(Data items)
* * * * * * *
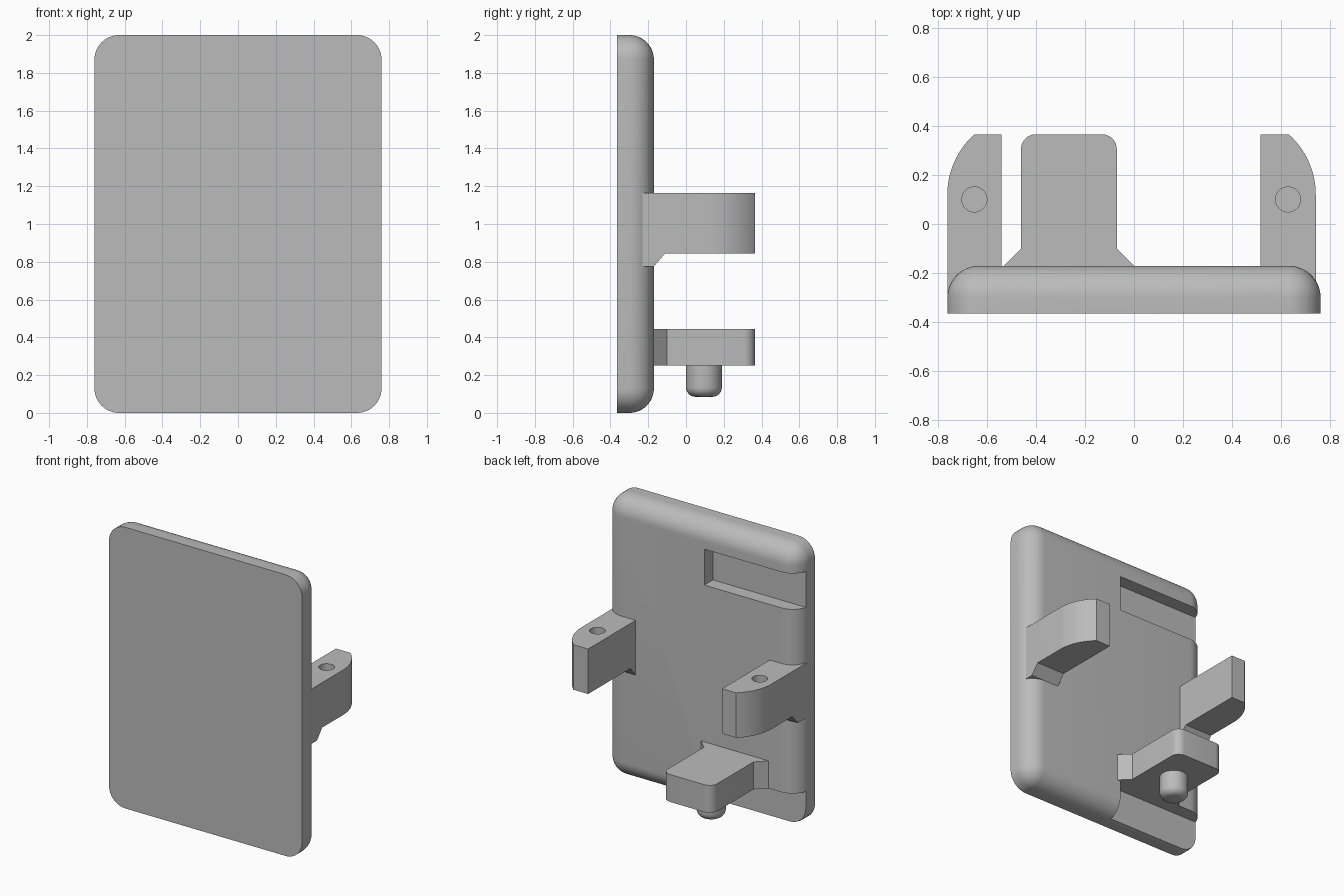
import bpy, bmesh
from math import sin, cos, asin, pi, radians
from mathutils import Matrix

default = bpy.data.objects.get("Cube")
if default:
    bpy.data.objects.remove(default, do_unlink=True)

grey = bpy.data.materials.new("light grey plastic")
grey.use_nodes = True
GREY = (0.5, 0.5, 0.5, 1)
grey.diffuse_color = GREY
grey.node_tree.nodes["Principled BSDF"].inputs["Base Color"].default_value = GREY


def finish(bm, name):
    bmesh.ops.recalc_face_normals(bm, faces=bm.faces)
    mesh = bpy.data.meshes.new(name)
    bm.to_mesh(mesh)
    bm.free()
    mesh.materials.append(grey)
    obj = bpy.data.objects.new(name, mesh)
    bpy.context.collection.objects.link(obj)
    return obj


def box_bm(x, y, z):
    bm = bmesh.new()
    bmesh.ops.create_cube(bm, size=1)
    for v in bm.verts:
        v.co = [lo if c < 0 else hi for c, (lo, hi) in zip(v.co, (x, y, z))]
    return bm


def prism(name, points, vector):
    """Extrude a closed outline of 3D points along a vector."""
    bm = bmesh.new()
    face = bm.faces.new([bm.verts.new(p) for p in points])
    out = bmesh.ops.extrude_face_region(bm, geom=[face])
    bmesh.ops.translate(bm, vec=vector,
                        verts=[g for g in out["geom"] if isinstance(g, bmesh.types.BMVert)])
    return finish(bm, name)


def cylinder_bm(x, y, z, radius):
    bm = bmesh.new()
    bmesh.ops.create_cone(bm, cap_ends=True, segments=40, radius1=radius, radius2=radius,
                          depth=z[1] - z[0],
                          matrix=Matrix.Translation((x, y, sum(z) / 2)))
    return bm


def boolean(obj, other, operation):
    """Combine two solids and drop the helper."""
    mod = obj.modifiers.new("boolean", "BOOLEAN")
    mod.operation, mod.solver, mod.object = operation, "EXACT", other
    other.hide_render = True
    bpy.context.view_layer.objects.active = obj
    bpy.ops.object.modifier_apply(modifier=mod.name)
    bpy.data.objects.remove(other, do_unlink=True)


# Plate: rounded corners and a rounded back rim
BACK, HALF, ROUND = -0.17, 0.76, 0.13
bm = box_bm((-HALF, HALF), (-0.365, BACK), (0, 2))
edges = [e for e in bm.edges
         if abs(e.verts[0].co.y - e.verts[1].co.y) > 0.1
         or all(v.co.y > -0.2 for v in e.verts)]
bmesh.ops.bevel(bm, geom=edges, offset=ROUND, segments=12, profile=0.5, affect="EDGES")
plate = finish(bm, "back_plate")

# Two shallow notches open to the side
for low, high in ((1.56, 1.815), (-0.1, 0.25)):
    boolean(plate, finish(box_bm((-1, -0.025), (-0.267, 0), (low, high)), "notch_cutter"),
            "DIFFERENCE")

# Side arms with curved outer tips, a small support below and a blind hole
TIP, BEND = 0.365, 0.12
LOW, HIGH = 0.845, 1.165


def arm(name, side, inner, outer, hole_x):
    inset = 0.11
    rise = TIP - BEND
    radius = (inset ** 2 + rise ** 2) / (2 * inset)
    sweep = asin(rise / radius)
    outline = [(inner, TIP), (inner, -0.3), (outer, -0.3)]
    for i in range(15):
        a = sweep * i / 14
        outline.append((outer - radius * (1 - cos(a)), BEND + radius * sin(a)))
    body = prism(name, [(side * x, y, LOW) for x, y in outline], (0, 0, HIGH - LOW))
    support = prism("support", [(side * inner, y, z) for y, z in
                                ((-0.3, 0.775), (BACK, 0.775), (-0.11, LOW),
                                 (-0.11, 0.9), (-0.3, 0.9))],
                    (side * (outer - inner), 0, 0))
    boolean(body, support, "UNION")
    hole = finish(cylinder_bm(side * hole_x, 0.1, (HIGH - 0.2, HIGH + 0.1), 0.051), "hole_cutter")
    boolean(body, hole, "DIFFERENCE")
    return body


right_arm = arm("right_arm", -1, 0.54, 0.76, 0.65)
left_arm = arm("left_arm", 1, 0.515, 0.74, 0.627)

# Lower bracket: flared root and rounded tip
MID, HALF_W, TIP_R = -0.265, 0.195, 0.06
half = [(0.265, -0.2), (0.265, BACK), (HALF_W, -0.1)]
for i in range(9):
    a = pi / 2 * i / 8
    half.append((HALF_W - TIP_R + TIP_R * cos(a), TIP - TIP_R + TIP_R * sin(a)))
outline = half + [(-x, y) for x, y in reversed(half)]
bracket = prism("lower_bracket", [(MID + x, y, 0.25) for x, y in outline], (0, 0, 0.195))

# Peg under the bracket with a rounded end
bm = cylinder_bm(MID, 0.095, (0.085, 0.3), 0.095)
rim = [e for e in bm.edges if all(v.co.z < 0.1 for v in e.verts)]
bmesh.ops.bevel(bm, geom=rim, offset=0.05, segments=6, profile=0.5, affect="EDGES")
peg = finish(bm, "peg")

# Smooth shading with crisp edges
bpy.ops.object.select_all(action="DESELECT")
for obj in (plate, right_arm, left_arm, bracket, peg):
    obj.select_set(True)
bpy.context.view_layer.objects.active = plate
bpy.ops.object.shade_smooth_by_angle(angle=radians(30))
* * * * * * *
» HOW TO COMPLETE THIS TASK:
Determine how many lines of the data above hold the word "name". Output that number only.

» SOLUTION FOR THIS TASK:
8